A Painting Start to Finish - Painting can seem a big mystery to painters and non-painters alike, so I thought I'd share a little of how I approach my practice. Every day, before I head into the studio, I go outside for a walk to see what's changed, and who's newly arrived in the neighborhood. Read more.

Earth Day: Is There Something We Can Do? - As Earth Day approaches, I'm remembering that a few years back, I was invited to participate in an exhibition called Turning in Your Hand: The Blue Marble Project.Each artist who participated was given the gift of a blue marble and asked to respond by creating a piece that reflects our place on the planet we call home. As I thought about what it means to live mindfully on the earth, I began a daily ritual of working with my blue marble. Each day I erased an old charcoal drawing. . . .Read more.

Painting: An Act of Reciprocity - Not long ago a good friend recommended I read Robin Wall Kimmerer's Braiding Sweetgrass. Kimmerer, trained as a botanist, is a member of the Citizen Potawatomi Nation, and understands the natural world as a living presence. For her, writing is an act of reciprocity and a way to give back.I feel the same way about painting. Read more.
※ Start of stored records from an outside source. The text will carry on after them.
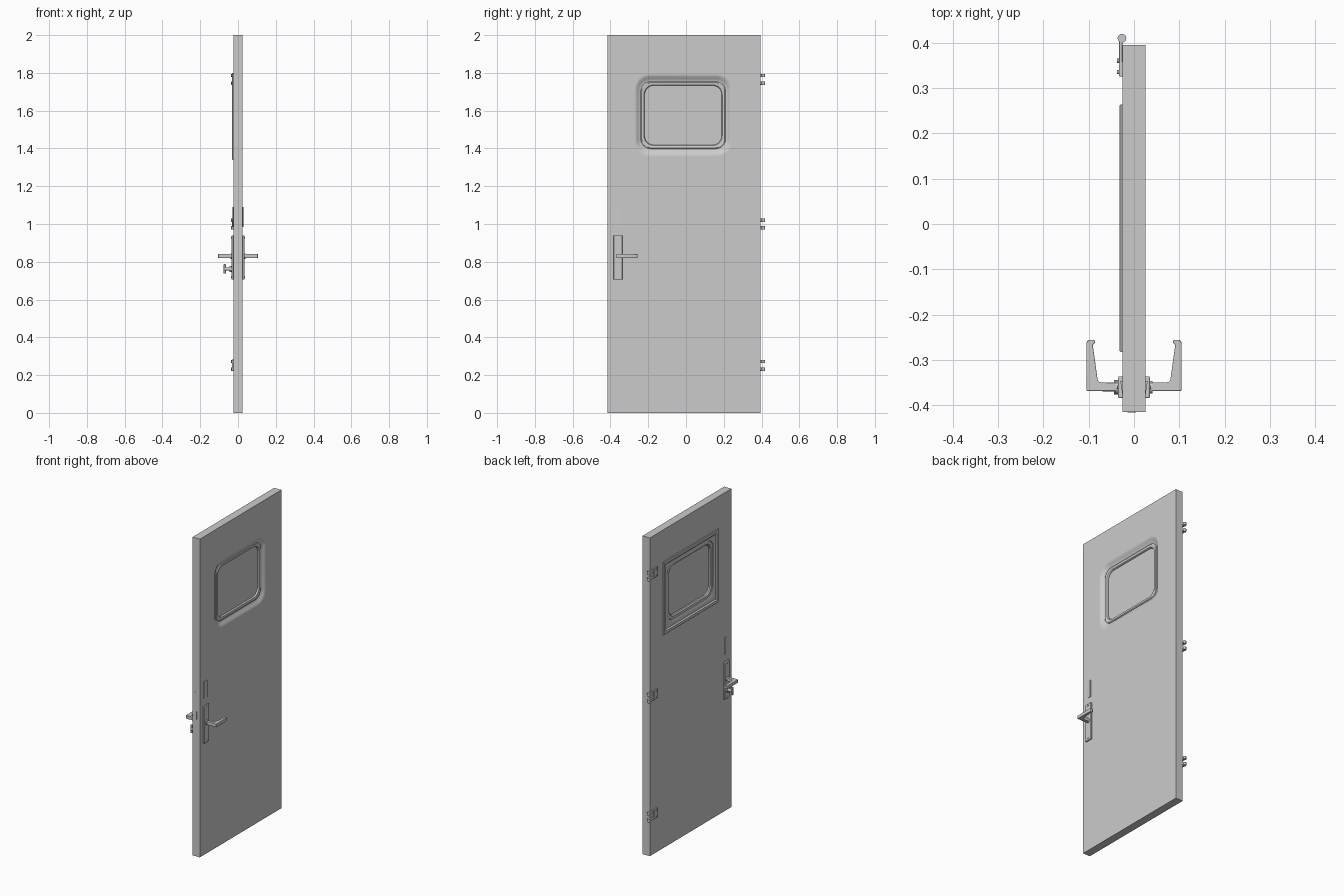
import bpy, bmesh, math

if "Cube" in bpy.data.objects:
    bpy.data.objects.remove(bpy.data.objects["Cube"])


def finish(name, bm, bevel=0, segments=2):
    bmesh.ops.remove_doubles(bm, verts=bm.verts, dist=1e-6)
    bmesh.ops.recalc_face_normals(bm, faces=bm.faces)
    me = bpy.data.meshes.new(name)
    bm.to_mesh(me)
    bm.free()
    ob = bpy.data.objects.new(name, me)
    bpy.context.collection.objects.link(ob)
    if bevel:
        m = ob.modifiers.new("bevel", 'BEVEL')
        m.width, m.segments, m.limit_method = bevel, segments, 'ANGLE'
    return ob


def ring(bm, cy, cz, hy, hz, r, x, n=8):
    """Rounded rectangle in the yz plane; r = 0 gives a sharp one."""
    out = []
    for k, (sy, sz) in enumerate([(1, 1), (-1, 1), (-1, -1), (1, -1)]):
        for i in range(n + 1):
            a = math.pi / 2 * (k + i / n)
            out.append(bm.verts.new((x, cy + sy * (hy - r) + r * math.cos(a),
                                     cz + sz * (hz - r) + r * math.sin(a))))
    return out


def loft(name, rows, closed=False, cap=False):
    bm = bmesh.new()
    rings = [ring(bm, *row) for row in rows]
    pairs = list(zip(rings, rings[1:])) + ([(rings[-1], rings[0])] if closed else [])
    for a, b in pairs:
        for i in range(len(a)):
            j = (i + 1) % len(a)
            bm.faces.new((a[i], a[j], b[j], b[i]))
    if cap:
        bm.faces.new(rings[0])
        bm.faces.new(rings[-1])
    return finish(name, bm)


def prism(name, pts, z0, z1, bevel=0):
    """Extrude an xy outline from z0 to z1."""
    bm = bmesh.new()
    f = bm.faces.new([bm.verts.new((x, y, z0)) for x, y in pts])
    ext = bmesh.ops.extrude_face_region(bm, geom=[f])['geom']
    for v in ext:
        if isinstance(v, bmesh.types.BMVert):
            v.co.z = z1
    return finish(name, bm, bevel)


def box(name, x0, x1, y0, y1, z0, z1, bevel=0):
    return prism(name, [(x0, y0), (x1, y0), (x1, y1), (x0, y1)], z0, z1, bevel)


def cyl(name, r, depth, loc, axis='z', n=24, r2=None):
    rot = (0, math.pi / 2, 0) if axis == 'x' else (0, 0, 0)
    bpy.ops.mesh.primitive_cone_add(vertices=n, radius1=r, radius2=r if r2 is None else r2,
                                    depth=depth, location=loc, rotation=rot)
    bpy.context.object.name = name


# door leaf with a window opening
WY, WZ = -0.015, 1.576
hole = (WY, WZ, 0.255, 0.215, 0.075)
leaf = (-0.01, 1.0, 0.405, 1.0, 0)
loft("door_leaf", [(*hole, 0.025), (*leaf, 0.025), (*leaf, -0.025), (*hole, -0.025)], closed=True)

# pressed window dish on the outer side, easing inwards
dish = []
for i in range(9):
    t = i / 8
    e = t * t * (3 - 2 * t)
    dish.append((WY, WZ, 0.255 - 0.030 * t, 0.215 - 0.037 * t, 0.075 - 0.02 * t, 0.025 - 0.015 * e))
loft("window_dish", dish)

# rubber seal, both sides of the glass
loft("window_seal", [
    (WY, WZ, 0.226, 0.179, 0.055, 0.004), (WY, WZ, 0.225, 0.178, 0.055, 0.012),
    (WY, WZ, 0.220, 0.173, 0.052, 0.015), (WY, WZ, 0.207, 0.160, 0.050, 0.013),
    (WY, WZ, 0.204, 0.157, 0.048, 0.008), (WY, WZ, 0.204, 0.157, 0.048, -0.012),
    (WY, WZ, 0.210, 0.163, 0.050, -0.018), (WY, WZ, 0.224, 0.177, 0.055, -0.018),
    (WY, WZ, 0.226, 0.179, 0.055, -0.012)], closed=True)
loft("window_glass", [(WY, WZ, 0.206, 0.159, 0.048, 0.003),
                      (WY, WZ, 0.206, 0.159, 0.048, -0.003)], cap=True)

# square-cornered window frame on the inner side
FY, FZ = -0.009, 1.57
loft("window_frame", [
    (FY, FZ, 0.273, 0.230, 0, -0.024), (FY, FZ, 0.273, 0.230, 0, -0.029),
    (FY, FZ, 0.270, 0.227, 0, -0.032), (FY, FZ, 0.254, 0.211, 0, -0.032),
    (FY, FZ, 0.246, 0.203, 0, -0.025), (WY, WZ, 0.232, 0.186, 0.055, -0.025),
    (WY, WZ, 0.226, 0.179, 0.055, -0.021), (WY, WZ, 0.224, 0.177, 0.055, -0.010)])

# handle sets, mirrored to both faces
HY = -0.36
lever = [(0.03, -0.368), (0.105, -0.368), (0.105, -0.262), (0.102, -0.256), (0.086, -0.256),
         (0.086, -0.262), (0.091, -0.266), (0.080, -0.345), (0.076, -0.349), (0.03, -0.349)]
for s, side in ((1, "outer"), (-1, "inner")):
    xs = sorted((s * 0.024, s * 0.035))
    box(f"{side}_handle_plate", *xs, HY - 0.024, HY + 0.024, 0.705, 0.94, 0.003)
    cyl(f"{side}_handle_collar", 0.014, 0.008, (s * 0.037, HY, 0.83), 'x')
    prism(f"{side}_lever", [(s * x, y) for x, y in lever], 0.82, 0.841, 0.002)
    for z in (0.718, 0.928):
        cyl(f"{side}_plate_screw", 0.004, 0.003, (s * 0.0355, HY, z), 'x', 16)
    # wedge-shaped occupancy indicator
    prism(f"{side}_indicator", [(s * 0.024, -0.376), (s * 0.0255, -0.376),
                                (s * 0.030, -0.346), (s * 0.024, -0.346)], 0.985, 1.09)

# thumb turn below the inner lever
cyl("thumb_turn_base", 0.016, 0.010, (-0.039, HY, 0.762), 'x')
cyl("thumb_turn_stem", 0.009, 0.030, (-0.055, HY, 0.762), 'x')
box("thumb_turn_grip", -0.076, -0.064, HY - 0.005, HY + 0.005, 0.737, 0.787, 0.002)

# lock fittings on the closing edge
for name, z0, z1, w in (("bolt", 0.99, 1.03, 0.008), ("latch", 0.86, 0.91, 0.012),
                        ("deadbolt", 0.74, 0.78, 0.007)):
    box(name, -0.008 - w / 2, -0.008 + w, -0.416, -0.405, z0, z1)

# hinges
for z in (0.252, 1.0, 1.766):
    box("hinge_plate", -0.033, -0.024, 0.325, 0.358, z - 0.03, z + 0.03, 0.002)
    for dz in (-0.02, 0.02):
        box("hinge_arm", -0.033, -0.0255, 0.355, 0.41, z + dz - 0.009, z + dz + 0.009, 0.001)
        cyl("hinge_knuckle", 0.0095, 0.018, (-0.0265, 0.4095, z + dz))
        for y in (0.335, 0.36):
            cyl("hinge_screw", 0.0045, 0.004, (-0.035, y, z + dz), 'x', 16)

# smooth shading with sharp creases kept
bpy.ops.object.select_all(action='SELECT')
bpy.context.view_layer.objects.active = bpy.data.objects["door_leaf"]
bpy.ops.object.shade_smooth_by_angle(angle=math.radians(30))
The Latest Erratics - Happy Spring 2017, the Year of the Rooster! You may ask what that has to do with glacial erratics, and I answer that the rooster celebrates another event in the cycle of my Erratics installations, articulated sculptures that refer to geological history. The first was twenty years ago, all the way back in 1997, at the Center for Maine Contemporary Art in Rockport. There have been five sightings since then, the two most recent at Beech Hill in Rockport in 2015 and in Farmington in 2016. So the glacier is picking up speed. Read more.